However once we went on and removed the Enterprise weighting, we dropped the threshold to 48 by arbitrary inspection. This is the current state of things, but we recognize it’s a living idea and may change over time.
The one other adjustment was made that our Severity classification was somewhat broken. It would allow minor issues to trump functional issues on the basis of “no workaround available.” Here’s the shift of mapping we decided to implement along side of things:
|1||Crash or major loss of functionality||Crash, freeze, data loss or work stops|
|2||No workaround||Core functionality majorly impacted|
|3||Workaround is possible||Secondary functionality broken|
|4||Minor or cosmetic issue||Minor or cosmetic issue|
Across R&D there’s been appreciation of the new approach. Many teams have adopted it and are quite pleased thus far. QA members and release management have gone through lots of the existing bugs to assign appropriate values for the newer variables we had to add.
With the adoption of this process, people are starting to step away from the old priority mechanisms and view the bugs in light of how they impact the users.
What’s interesting about the graph above, is that painful bugs still counted for less than our per team assessments of priorities. The “Pain” line grew because we expanded scope of bugs being assessed far beyond 5.4 P1 + P2. It eventually encompassed any bug listed from the past 5.0 to the future 5.5 (5.x) for all old prioritizations of P1 – P3, plus our bug triage queue. The numbers still were less than the “high priority bugs” of our past weighting. Part of the up and down was the incorporation of 5.3 items and then dropping of the IsEnterpriseSupport bugs which already had coverage.
Thus far, what we’re tracking with user pain plus a couple other items like upgrade issues is showing to be largely the main user concerns.The current feeling about the release is fairly positive without correlating as strongly to the number of P1s and P2s.
So, what’s next for the “user pain” system?
Well, currently it’s a fairly manual analysis for us, and not fully integrated into our bug system. Also, we need to take a pass at all the older bugs that haven’t been assessed for platform importance and prevalence.
Additionally, we still know there’s tweaking to the formula to consider. We may have missed some aspects to include or are still giving a lot of weight to area we shouldn’t. Also, there’s a great benefit to being able to change the formulas when needed, so it better reflects the issues of the moment. We know that the pain index is not an absolute measurement, but guidance to help show how we might consider prioritization.
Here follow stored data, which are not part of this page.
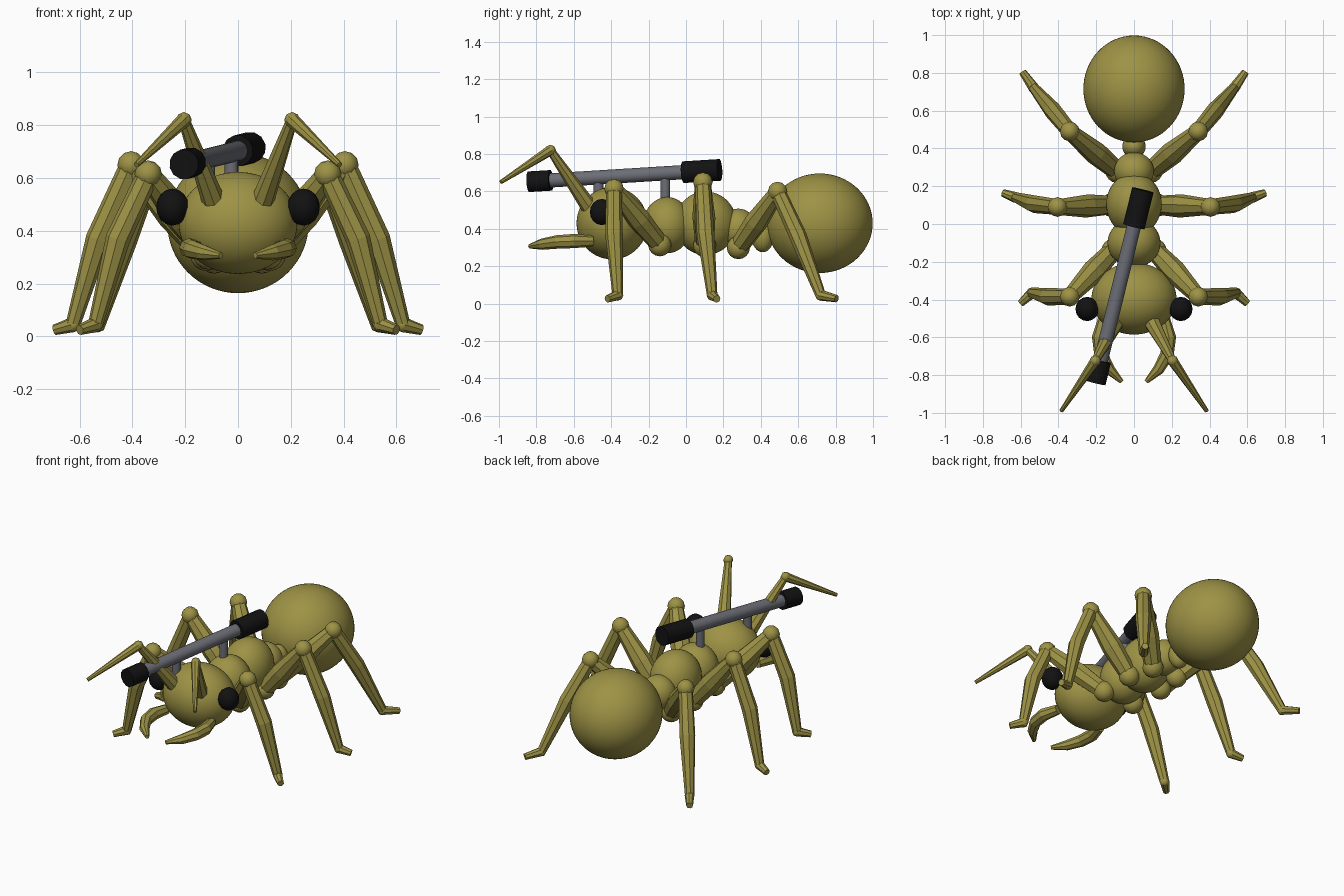
import bpy
import bmesh
import math
from mathutils import Vector

if "Cube" in bpy.data.objects:
    bpy.data.objects.remove(bpy.data.objects["Cube"])


def material(name, rgb):
    m = bpy.data.materials.new(name)
    m.use_nodes = True
    m.diffuse_color = (*rgb, 1)
    m.node_tree.nodes["Principled BSDF"].inputs["Base Color"].default_value = (*rgb, 1)
    return m


olive = material("olive shell", (0.34, 0.29, 0.06))
grey = material("gunmetal grey", (0.15, 0.155, 0.18))
black = material("black", (0.006, 0.006, 0.006))


def ball(name, centre, radii, mat, segments=48, smooth=True):
    bpy.ops.mesh.primitive_uv_sphere_add(segments=segments, ring_count=segments // 2,
                                         radius=1, location=centre)
    ob = bpy.context.object
    ob.name = name
    ob.scale = radii
    bpy.ops.object.transform_apply(location=False, rotation=False, scale=True)
    ob.data.materials.append(mat)
    if smooth:
        bpy.ops.object.shade_smooth()
    return ob


def tube(name, points, radii, mat, sides=8, smooth=False):
    """Capped tube through the points, with one ring of the given radius at each."""
    pts = [Vector(p) for p in points]
    bm = bmesh.new()
    rings = []
    side = None
    for i, p in enumerate(pts):
        axis = (pts[min(i + 1, len(pts) - 1)] - pts[max(i - 1, 0)]).normalized()
        if side is None:
            side = axis.orthogonal()
        side = (side - axis * side.dot(axis)).normalized()
        up = axis.cross(side)
        angles = [2 * math.pi * k / sides for k in range(sides)]
        rings.append([bm.verts.new(p + radii[i] * (side * math.cos(a) + up * math.sin(a)))
                      for a in angles])
    for a, b in zip(rings, rings[1:]):
        for k in range(sides):
            n = (k + 1) % sides
            bm.faces.new((a[k], a[n], b[n], b[k]))
    bm.faces.new(rings[0][::-1])
    bm.faces.new(rings[-1])
    bmesh.ops.recalc_face_normals(bm, faces=bm.faces)
    mesh = bpy.data.meshes.new(name)
    bm.to_mesh(mesh)
    bm.free()
    ob = bpy.data.objects.new(name, mesh)
    bpy.context.collection.objects.link(ob)
    mesh.materials.append(mat)
    if smooth:
        bpy.ops.object.select_all(action="DESELECT")
        ob.select_set(True)
        bpy.context.view_layer.objects.active = ob
        bpy.ops.object.shade_smooth_by_angle(angle=math.radians(50))
    return ob


# Body segments
ball("abdomen", (0, 0.715, 0.43), (0.268, 0.283, 0.266), olive, 64)
ball("head", (0, -0.395, 0.43), (0.225, 0.19, 0.193), olive, 64)
ball("front_thorax", (0, -0.1, 0.42), (0.14, 0.13, 0.15), olive)
ball("middle_thorax", (0, 0.105, 0.43), (0.147, 0.165, 0.17), olive)
ball("rear_thorax", (0, 0.28, 0.4), (0.105, 0.1, 0.108), olive)
ball("waist", (0, 0.41, 0.36), (0.062, 0.06, 0.085), olive, 32)

# Legs: hip, knee, mid shin, ankle, toe on the left side
legs = {
    "front": [(0.11, -0.14, 0.315), (0.34, -0.385, 0.615), (0.455, -0.385, 0.37),
              (0.54, -0.365, 0.045), (0.6, -0.42, 0.025)],
    "middle": [(0.12, 0.1, 0.31), (0.405, 0.09, 0.65), (0.53, 0.105, 0.37),
               (0.625, 0.14, 0.045), (0.695, 0.165, 0.025)],
    "rear": [(0.09, 0.28, 0.3), (0.34, 0.49, 0.6), (0.43, 0.6, 0.36),
             (0.53, 0.72, 0.045), (0.59, 0.805, 0.027)],
}

for label, s in (("left", 1), ("right", -1)):
    def flip(points):
        return [Vector((s * x, y, z)) for x, y, z in points]

    for name, points in legs.items():
        hip, knee, shin, ankle, toe = flip(points)
        part = f"{label}_{name}"
        ball(part + "_hip", hip, (0.062,) * 3, olive, 16)
        tube(part + "_thigh", [hip, hip.lerp(knee, 0.45), knee], [0.05, 0.062, 0.042], olive)
        ball(part + "_knee", knee, (0.052,) * 3, olive, 12)
        tube(part + "_shin", [knee, shin, ankle], [0.042, 0.047, 0.028], olive)
        ball(part + "_ankle", ankle, (0.03,) * 3, olive, 8)
        tube(part + "_foot", [ankle, toe], [0.029, 0.02], olive)

    # Antennae
    base, elbow, tip = flip([(0.095, -0.52, 0.52), (0.205, -0.725, 0.82), (0.385, -0.99, 0.65)])
    tube(label + "_antenna_base", [base, elbow], [0.044, 0.022], olive)
    ball(label + "_antenna_elbow", elbow, (0.03,) * 3, olive, 8)
    tube(label + "_antenna_tip", [elbow, tip], [0.028, 0.011], olive)

    # Jaws and eyes
    jaw = flip([(0.16, -0.5, 0.335), (0.185, -0.6, 0.335), (0.175, -0.69, 0.33),
                (0.13, -0.77, 0.318), (0.065, -0.835, 0.307)])
    tube(label + "_jaw", jaw, [0.03, 0.038, 0.036, 0.03, 0.012], olive)
    ball(label + "_eye", (s * 0.248, -0.45, 0.49), (0.062, 0.064, 0.07), black, 16)

# Barrel lying askew along the back, with end caps and support posts
front_end = Vector((-0.205, -0.84, 0.652))
rear_end = Vector((0.047, 0.18, 0.715))
tube("barrel", [front_end.lerp(rear_end, t) for t in (0.05, 0.95)], [0.038] * 2, grey, 24, True)
tube("barrel_front_cap", [front_end, front_end.lerp(rear_end, 0.115)], [0.057] * 2, black, 12, True)
tube("barrel_rear_cap", [front_end.lerp(rear_end, 0.81), rear_end], [0.06] * 2, black, 12, True)
for name, t in (("front_post", 0.365), ("rear_post", 0.715)):
    top = front_end.lerp(rear_end, t)
    tube(name, [(top.x, top.y, 0.5), top], [0.026] * 2, grey, 16, True)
Lastly, we’ve started experimenting with the idea across other areas including the release risks for acceptance of fixes during RC/patch. We’re also thinking how this might be useful to prioritize features or re-factors.
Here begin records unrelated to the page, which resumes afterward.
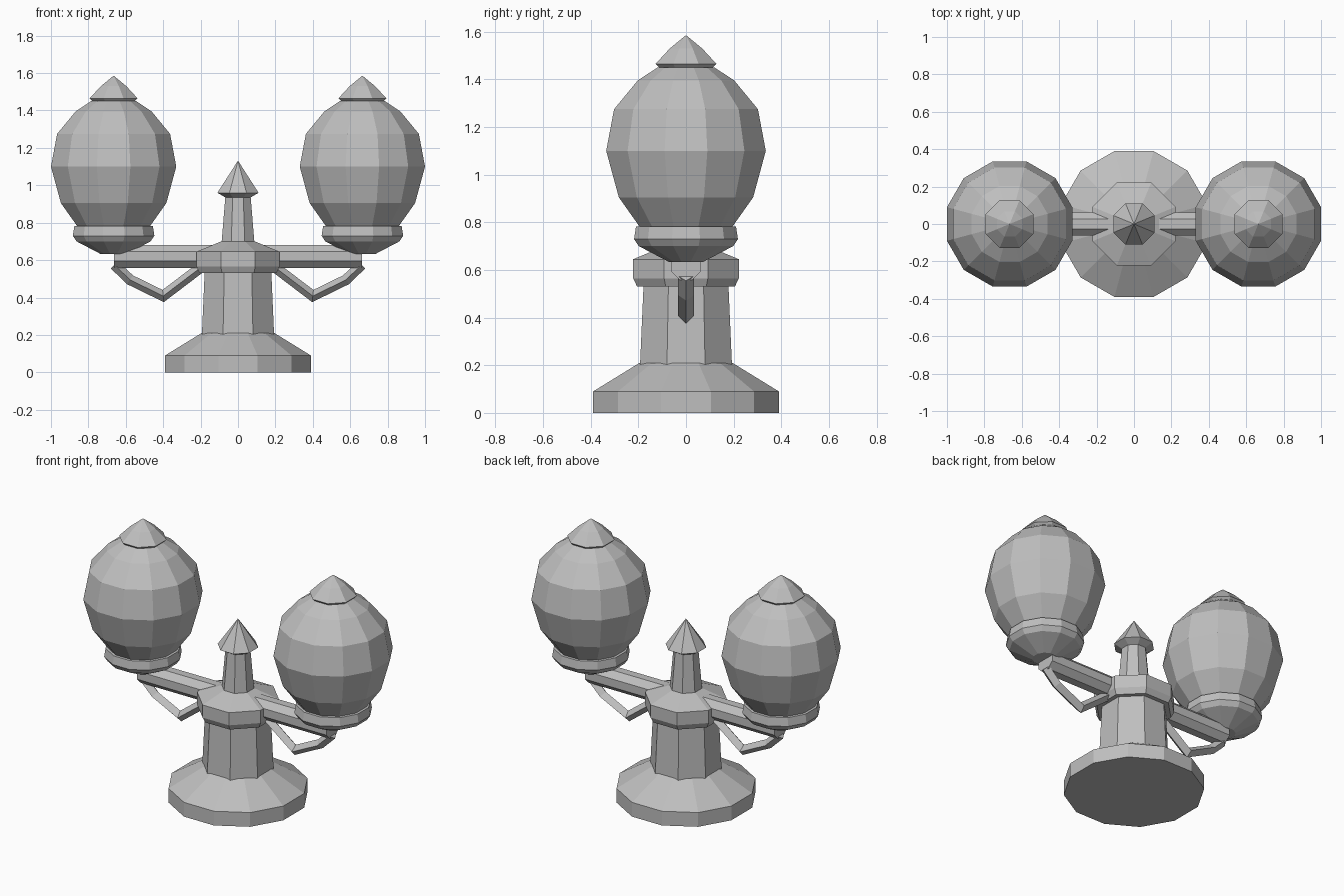
import bpy
import math
from mathutils import Vector

if "Cube" in bpy.data.objects:
    bpy.data.objects.remove(bpy.data.objects["Cube"])

mat = bpy.data.materials.new("light grey")
mat.diffuse_color = (0.52, 0.52, 0.52, 1)
mat.use_nodes = True
mat.node_tree.nodes["Principled BSDF"].inputs["Base Color"].default_value = mat.diffuse_color


def make(name, verts, faces):
    me = bpy.data.meshes.new(name)
    me.from_pydata(verts, [], faces)
    me.materials.append(mat)
    ob = bpy.data.objects.new(name, me)
    bpy.context.collection.objects.link(ob)
    return ob


def skin(name, rings):
    """Join equal-sized rings of points and cap both ends."""
    n = len(rings[0])
    verts = [v for r in rings for v in r]
    faces = [(k * n + i, k * n + (i + 1) % n, (k + 1) * n + (i + 1) % n, (k + 1) * n + i)
             for k in range(len(rings) - 1) for i in range(n)]
    faces.append(tuple(reversed(range(n))))
    faces.append(tuple(range(len(verts) - n, len(verts))))
    return make(name, verts, faces)


def lathe(name, profile, sides, x=0.0):
    """Turned part; profile is (flat-to-centre radius, z), flats face the axes."""
    k = 1 / math.cos(math.pi / sides)
    rings = []
    for r, z in profile:
        rings.append([(x + r * k * math.cos(2 * math.pi * (i + .5) / sides),
                       r * k * math.sin(2 * math.pi * (i + .5) / sides), z)
                      for i in range(sides)])
    return skin(name, rings)


# Base, column, hub and central spire
lathe("base", [(.39, 0), (.39, .09), (.195, .21)], 12)
lathe("column", [(.193, .2), (.178, .54)], 8)
lathe("hub", [(.205, .53), (.222, .565), (.222, .645), (.09, .70)], 8)
lathe("spire", [(.088, .69), (.068, .935), (.11, .96), (.001, 1.13)], 8)

# Octagonal cross arm
k = .062 / math.cos(math.pi / 8)
skin("cross_arm", [[(x, k * math.cos(math.pi * (i + .5) / 4),
                     .62 + k * math.sin(math.pi * (i + .5) / 4)) for i in range(8)]
                   for x in (-.663, .663)])

for side, s in (("left", -1), ("right", 1)):
    cx = s * .665
    # Lamp: cup, globe and pointed cap
    lathe(side + "_cup", [(.07, .633), (.198, .70), (.218, .73), (.21, .782), (.18, .785)], 12, cx)
    lathe(side + "_globe", [(.19, .775), (.282, .905), (.335, 1.10), (.302, 1.275),
                            (.203, 1.395), (.12, 1.45)], 12, cx)
    lathe(side + "_cap", [(.108, 1.445), (.128, 1.465), (.068, 1.53), (.001, 1.585)], 8, cx)

    # Bent brace with a diamond section, mitred at each bend
    path = [Vector(p) for p in ((.66, .575), (.578, .495), (.40, .408), (.18, .575))]
    rings = []
    for i, p in enumerate(path):
        a = (p - path[i - 1]).normalized() if i else None
        b = (path[i + 1] - p).normalized() if i < len(path) - 1 else None
        a, b = a or b, b or a
        t = (a + b).normalized()
        w = .028 / t.dot(a)
        nx, nz = -t.y * w, t.x * w
        ring = [(s * (p.x + nx), 0, p.y + nz), (s * p.x, .034, p.y),
                (s * (p.x - nx), 0, p.y - nz), (s * p.x, -.034, p.y)]
        rings.append(ring)
    skin(side + "_brace", rings)

# Make every face point outwards
import bmesh
for ob in bpy.context.collection.objects:
    bm = bmesh.new()
    bm.from_mesh(ob.data)
    bmesh.ops.recalc_face_normals(bm, faces=bm.faces)
    bm.to_mesh(ob.data)
    bm.free()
It’s all still an experiment and thus far current results and perception is that a more unified system of prioritizing is helping. We’ll continue the experiment forward and update you some time in the future on how things keep going.
For the next round, we’ll talk about some internal tooling changes.